- Know your company culture. “You can design height-adjustable desks, but just because your desk is adjustable doesn’t mean you’ll stand all day,” says Barbara Savage, Senior Associate at Stantec. “It has to be part of the culture.”
- Instead of a vending machine, Savage recommends bringing in free-access healthy snacks.
- Green walls, moss walls and other interior plantscaping encourage occupant health.
- Consider a living wall or a selection of trees, plants or flowers in place of artwork.
Benefit from Active Amenities
“Many employees bike or run into work, so integrating shower rooms into their workplaces is accelerating as a national trend,” says Brent Ziegler, President and Director of Design at Dyer Brown. “A lot of companies are beginning to do that so people can exercise during lunch or ride into work and get ready for the day.”

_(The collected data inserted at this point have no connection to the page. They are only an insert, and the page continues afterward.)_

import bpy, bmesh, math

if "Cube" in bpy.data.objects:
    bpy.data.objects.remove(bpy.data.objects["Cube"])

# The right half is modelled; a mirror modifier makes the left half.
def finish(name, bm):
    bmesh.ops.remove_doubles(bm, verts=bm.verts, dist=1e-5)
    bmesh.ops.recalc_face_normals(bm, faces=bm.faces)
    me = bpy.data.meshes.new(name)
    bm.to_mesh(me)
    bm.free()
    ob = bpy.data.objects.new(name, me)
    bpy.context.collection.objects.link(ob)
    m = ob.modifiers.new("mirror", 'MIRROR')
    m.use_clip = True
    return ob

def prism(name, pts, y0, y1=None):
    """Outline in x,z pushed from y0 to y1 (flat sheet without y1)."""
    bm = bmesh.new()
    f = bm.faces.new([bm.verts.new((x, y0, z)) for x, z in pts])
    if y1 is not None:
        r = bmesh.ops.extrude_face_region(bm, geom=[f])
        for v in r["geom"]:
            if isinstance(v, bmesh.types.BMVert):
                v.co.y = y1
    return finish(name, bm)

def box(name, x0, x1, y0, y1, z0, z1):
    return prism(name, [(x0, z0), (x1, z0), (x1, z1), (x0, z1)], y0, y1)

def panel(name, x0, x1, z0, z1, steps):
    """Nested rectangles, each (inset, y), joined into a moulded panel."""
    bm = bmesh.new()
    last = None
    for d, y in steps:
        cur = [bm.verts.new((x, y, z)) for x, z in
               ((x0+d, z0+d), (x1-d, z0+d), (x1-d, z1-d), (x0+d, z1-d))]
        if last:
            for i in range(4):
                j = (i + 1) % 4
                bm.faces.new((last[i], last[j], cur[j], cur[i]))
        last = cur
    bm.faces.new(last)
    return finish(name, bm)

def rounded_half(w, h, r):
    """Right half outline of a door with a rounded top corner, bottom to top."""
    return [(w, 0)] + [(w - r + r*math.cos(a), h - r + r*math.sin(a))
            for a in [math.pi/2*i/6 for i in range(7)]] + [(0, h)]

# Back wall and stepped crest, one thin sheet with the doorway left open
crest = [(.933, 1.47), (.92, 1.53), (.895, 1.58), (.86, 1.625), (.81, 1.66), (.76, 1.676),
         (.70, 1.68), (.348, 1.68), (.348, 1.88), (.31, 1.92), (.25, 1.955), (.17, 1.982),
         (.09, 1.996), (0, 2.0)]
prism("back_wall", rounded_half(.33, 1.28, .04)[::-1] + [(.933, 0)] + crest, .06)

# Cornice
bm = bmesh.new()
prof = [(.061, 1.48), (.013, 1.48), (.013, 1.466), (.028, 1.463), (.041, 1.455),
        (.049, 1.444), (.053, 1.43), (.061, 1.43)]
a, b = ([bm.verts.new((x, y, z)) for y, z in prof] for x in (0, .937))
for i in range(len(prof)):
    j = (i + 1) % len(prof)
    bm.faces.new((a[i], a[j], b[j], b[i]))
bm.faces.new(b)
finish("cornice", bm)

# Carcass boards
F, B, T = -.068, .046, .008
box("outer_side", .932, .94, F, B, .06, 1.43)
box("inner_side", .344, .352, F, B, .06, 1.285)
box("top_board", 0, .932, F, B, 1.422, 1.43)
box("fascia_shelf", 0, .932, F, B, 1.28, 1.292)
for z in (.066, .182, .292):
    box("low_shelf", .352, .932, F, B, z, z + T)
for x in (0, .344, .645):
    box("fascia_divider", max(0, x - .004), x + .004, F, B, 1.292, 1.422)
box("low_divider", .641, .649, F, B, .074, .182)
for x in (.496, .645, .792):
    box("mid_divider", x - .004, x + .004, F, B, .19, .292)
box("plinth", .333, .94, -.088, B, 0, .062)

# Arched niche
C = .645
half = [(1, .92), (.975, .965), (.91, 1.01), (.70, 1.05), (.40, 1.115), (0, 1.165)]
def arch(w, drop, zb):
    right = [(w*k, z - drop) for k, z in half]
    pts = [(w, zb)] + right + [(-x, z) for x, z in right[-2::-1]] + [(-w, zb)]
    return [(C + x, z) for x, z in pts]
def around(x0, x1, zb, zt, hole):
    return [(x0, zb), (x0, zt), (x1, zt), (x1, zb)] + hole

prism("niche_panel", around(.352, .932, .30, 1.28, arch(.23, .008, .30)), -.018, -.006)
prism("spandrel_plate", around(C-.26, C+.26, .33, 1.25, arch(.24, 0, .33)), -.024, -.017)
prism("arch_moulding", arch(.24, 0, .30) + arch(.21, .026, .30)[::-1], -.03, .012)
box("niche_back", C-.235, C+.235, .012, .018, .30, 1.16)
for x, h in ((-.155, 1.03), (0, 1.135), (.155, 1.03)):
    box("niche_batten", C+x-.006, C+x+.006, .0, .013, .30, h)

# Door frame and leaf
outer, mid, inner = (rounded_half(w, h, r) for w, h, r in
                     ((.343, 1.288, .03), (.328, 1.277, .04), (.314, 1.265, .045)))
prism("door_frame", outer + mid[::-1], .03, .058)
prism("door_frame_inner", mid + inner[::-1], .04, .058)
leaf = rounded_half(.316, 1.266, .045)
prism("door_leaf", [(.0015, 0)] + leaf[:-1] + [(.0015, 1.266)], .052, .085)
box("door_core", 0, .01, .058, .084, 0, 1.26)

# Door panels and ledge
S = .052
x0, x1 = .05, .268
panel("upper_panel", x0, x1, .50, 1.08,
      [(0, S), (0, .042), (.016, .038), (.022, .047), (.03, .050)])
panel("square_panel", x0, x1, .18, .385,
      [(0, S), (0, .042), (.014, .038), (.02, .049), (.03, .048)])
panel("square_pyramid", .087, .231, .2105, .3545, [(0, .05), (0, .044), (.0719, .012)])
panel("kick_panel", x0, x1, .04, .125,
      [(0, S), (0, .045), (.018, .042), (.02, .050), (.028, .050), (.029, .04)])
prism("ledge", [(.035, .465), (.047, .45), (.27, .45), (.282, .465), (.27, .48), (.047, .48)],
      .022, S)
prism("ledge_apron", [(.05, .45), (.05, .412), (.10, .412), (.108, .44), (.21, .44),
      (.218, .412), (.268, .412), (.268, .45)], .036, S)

In addition to incentivizing healthy activity, providing amenities in commercial interiors can also help to maximize the use of time that workers spend at the office. Jordan Guenther, Director of Property Management at Eastman Companies, suggests employees save 15 minutes each day when they have access to amenities on-site – time that would otherwise be lost with building occupants leaving the facility to exercise.
“When occupants come to work, we have the amenities in the building that will satisfy their needs, and they won’t have to go outside,” Guenther adds.